Written by: Dave Cantrell
As 2018 comes teasingly close to its final hours, some quick housecleaning is due here at the Feature Albums desk. We’ve actually been sitting on this one for a couple weeks as other tasks have taken priority, but we’ll be damned if we’ll let an album as fine as this be relegated to editorial limbo simply due to too typical holiday madness (and anyway, it came close enough to said limbo given it was released September 14th, pretty much exactly when your correspondent went on his working post-punk sabbatical). So have a read, have a listen, and most of all please accept our humble yet profuse gratitude for supporting this work we do here at SEM. One thing we’re spared feeling is that what we do is thankless work. That’s because of you. So, yeah, thank you. Now, on with that review…

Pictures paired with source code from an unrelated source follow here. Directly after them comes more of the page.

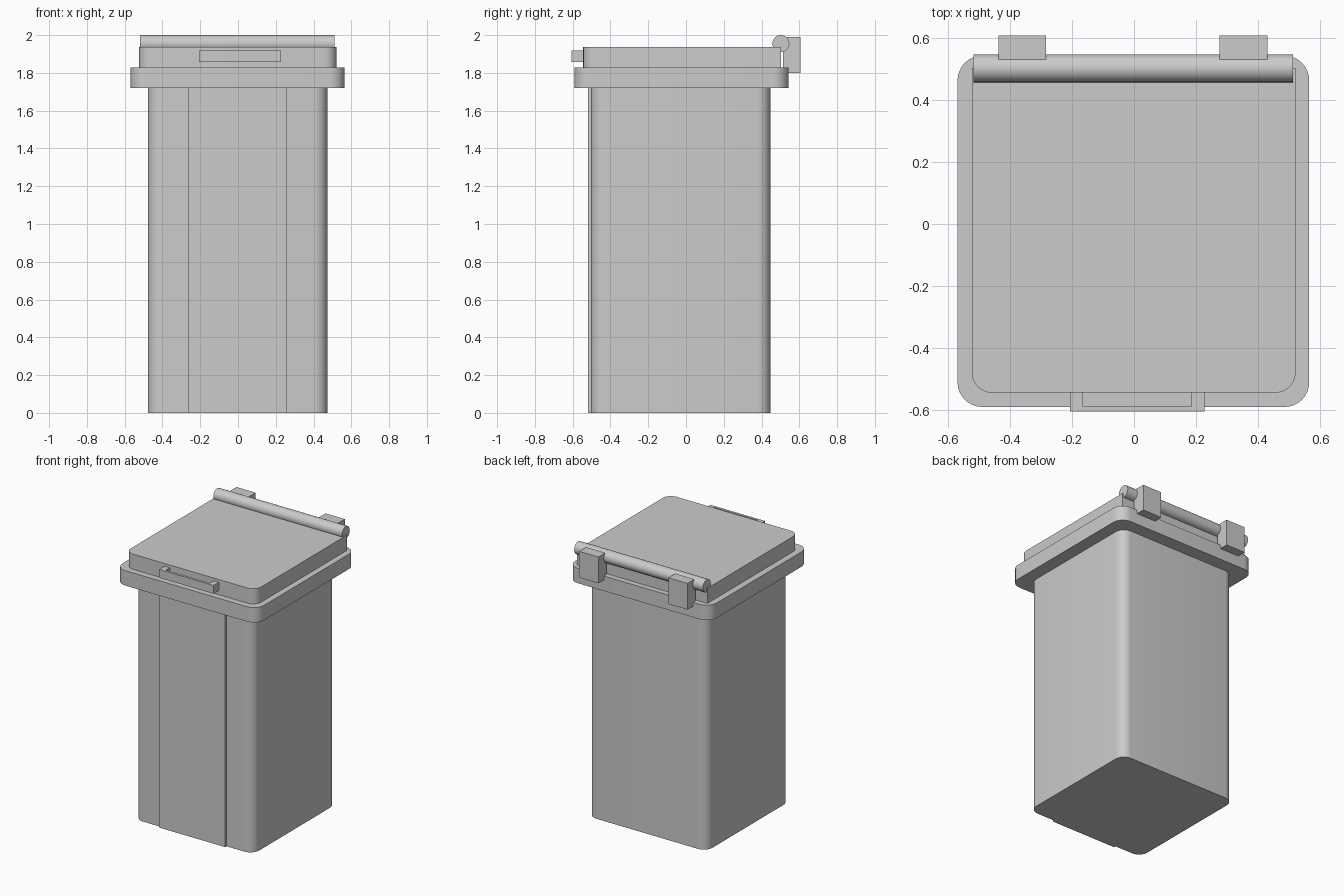
import bpy, bmesh, math

if "Cube" in bpy.data.objects:
    bpy.data.objects.remove(bpy.data.objects["Cube"])


def finish(name, bm):
    bmesh.ops.recalc_face_normals(bm, faces=bm.faces)
    mesh = bpy.data.meshes.new(name)
    bm.to_mesh(mesh)
    bm.free()
    obj = bpy.data.objects.new(name, mesh)
    bpy.context.collection.objects.link(obj)
    bpy.ops.object.select_all(action='DESELECT')
    obj.select_set(True)
    bpy.context.view_layer.objects.active = obj
    bpy.ops.object.shade_smooth_by_angle(angle=math.radians(35))
    return obj


def prism(name, pts, z0, z1):
    bm = bmesh.new()
    base = bm.faces.new([bm.verts.new((x, y, z0)) for x, y in pts])
    top = bmesh.ops.extrude_face_region(bm, geom=[base], use_keep_orig=True)
    verts = [v for v in top['geom'] if isinstance(v, bmesh.types.BMVert)]
    bmesh.ops.translate(bm, verts=verts, vec=(0, 0, z1 - z0))
    return finish(name, bm)


def rounded(x0, x1, y0, y1, front, back, n=8):
    # Rounded rectangle with separate front and back corner radii
    pts = []
    for cx, cy, r, start in ((x1, y1, back, 0), (x0, y1, back, 90),
                             (x0, y0, front, 180), (x1, y0, front, 270)):
        if r == 0:
            pts.append((cx, cy))
            continue
        ox = cx - r if cx == x1 else cx + r
        oy = cy - r if cy == y1 else cy + r
        for i in range(n + 1):
            a = math.radians(start + 90 * i / n)
            pts.append((ox + r * math.cos(a), oy + r * math.sin(a)))
    return pts


def box(name, x0, x1, y0, y1, z0, z1):
    return prism(name, [(x0, y0), (x1, y0), (x1, y1), (x0, y1)], z0, z1)


# Main bin body with raised front panel
prism("body", rounded(-0.477, 0.473, -0.503, 0.447, 0.07, 0.07), 0, 1.73)
box("front_panel", -0.264, 0.26, -0.518, -0.48, 0, 1.73)

# Rim collar and lid (lid has square corners at the hinge side)
prism("rim", rounded(-0.569, 0.565, -0.59, 0.543, 0.08, 0.08), 1.72, 1.828)
prism("lid", rounded(-0.523, 0.521, -0.544, 0.503, 0.065, 0), 1.82, 1.938)

# U-shaped pull handle on the lid front
hx0, hx1, hy = -0.207, 0.227, -0.605
prism("lid_handle", [(hx0, -0.53), (hx0, hy), (hx1, hy), (hx1, -0.53),
                     (hx1 - 0.042, -0.53), (hx1 - 0.042, hy + 0.017),
                     (hx0 + 0.042, hy + 0.017), (hx0 + 0.042, -0.53)], 1.858, 1.918)

# Hinge rod
bpy.ops.mesh.primitive_cylinder_add(vertices=32, radius=0.045, depth=1.03,
                                    location=(-0.003, 0.502, 1.955),
                                    rotation=(0, math.pi / 2, 0))
rod = bpy.context.object
rod.name = "hinge_rod"
bpy.ops.object.shade_smooth_by_angle(angle=math.radians(35))

# Pair of hinge brackets
for side, cx in (("left", -0.36), ("right", 0.353)):
    box("hinge_bracket_" + side, cx - 0.077, cx + 0.077, 0.514, 0.607, 1.80, 1.99)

In the face of aging’s inexorable toll on the agility of body and mind, there are, of course, for the music-obsessed, anyway, myriad advantages, the primary of which might well be no better captured than on the refrigerator magnet given me by a back-in-the-day friend a few years ago: “I may be old but I got to see all the cool bands.” Beyond that true, if somewhat errantly-worded, sentiment – “got to” should instead read “had the opportunity to” and don’t even talk to me about regrets when scanning the list of Winterland shows I could’ve attended but didn’t and that’s just the start (sigh) – a subtler but perhaps more gratifying reason to be grateful for one’s increasing senescence is how it allows one to revel in an album that’s awash in the spirit of (a crucial qualifier) 1970’s singer-songwriter rock’n’roll with something akin to organic memory muscle rather than having to muster it through a feint of irony. Not throwing shade on you kids out there, but listening to This Is The Sound, the sixth from Paul Hiraga’s Downpilot project, is the be casually triggered through an earlier existence several lives ago when bands like CSNY and, umm, the Band, solo artists like Joni Mitchell and, say, Garland Jeffries, were all pushing past their shared folk-based boundaries into narrative fields not only more electrified but also more seeded by personal, everyday doubts and anxieties, more openly honest about the joys and conflict of love and yearning and despair and just in general hewing far closer to the bone of human experience than the vast majority of their traditionalist forbears dared to go (Dylan, of course, being the rule-proving exception and thus the default standard bearer).
Released back in September on the fearless Tapete label out of Germany, This Is The Sound boasts rockers that round from the flowing churn of “Your Supply” that sites the midway between an Alex Chilton burner and a slow-burned version of “Mr Soul,” through erudite rocker “Historian” that could be Thin Lizzy had they come from Cleveland, “High and Guided,” a Petty-like ballad with its own poignant (which is to say a bit pissed-off) bite a la Matthew Ryan, to the steady surge of “Behind the Sea” that has about it the air of a solo McGuinn circa 1975. Surrounding those outcroppings are the ostensibly smoother swells that prove to be if not darker at least as emotionally deep and often deeper than their stormier neighbors. The acoustic “We Just Come and Go” explores fleetingness and regret with the help of a violin (Melinda Rice) both plucked and scraped, the busy soliloquy hush of “Thievers,” the album’s shivery centerpiece, “At the Windows” painful wishfulness, its stinging cry of electric guitar slide and Walkabout Anne Marie Ruljancich’s intuitive side-by-side vocal bringing flicker to the shadow of “another complicated night,” closer “Finistère”‘s shimmering sorrow and wonder like a living eulogy spoken to the midnight air, these all tend to suggest other worlds that are in their quietly jarring ways more real than this so-called real one.
In short a hard-held gem that’s complicit with itself, offering its multi-faceted secrets up to the wavering light for all to see, we find good reason to agree with other recent assessments that This Is The Sound counts as Downpilot’s most realized work to date.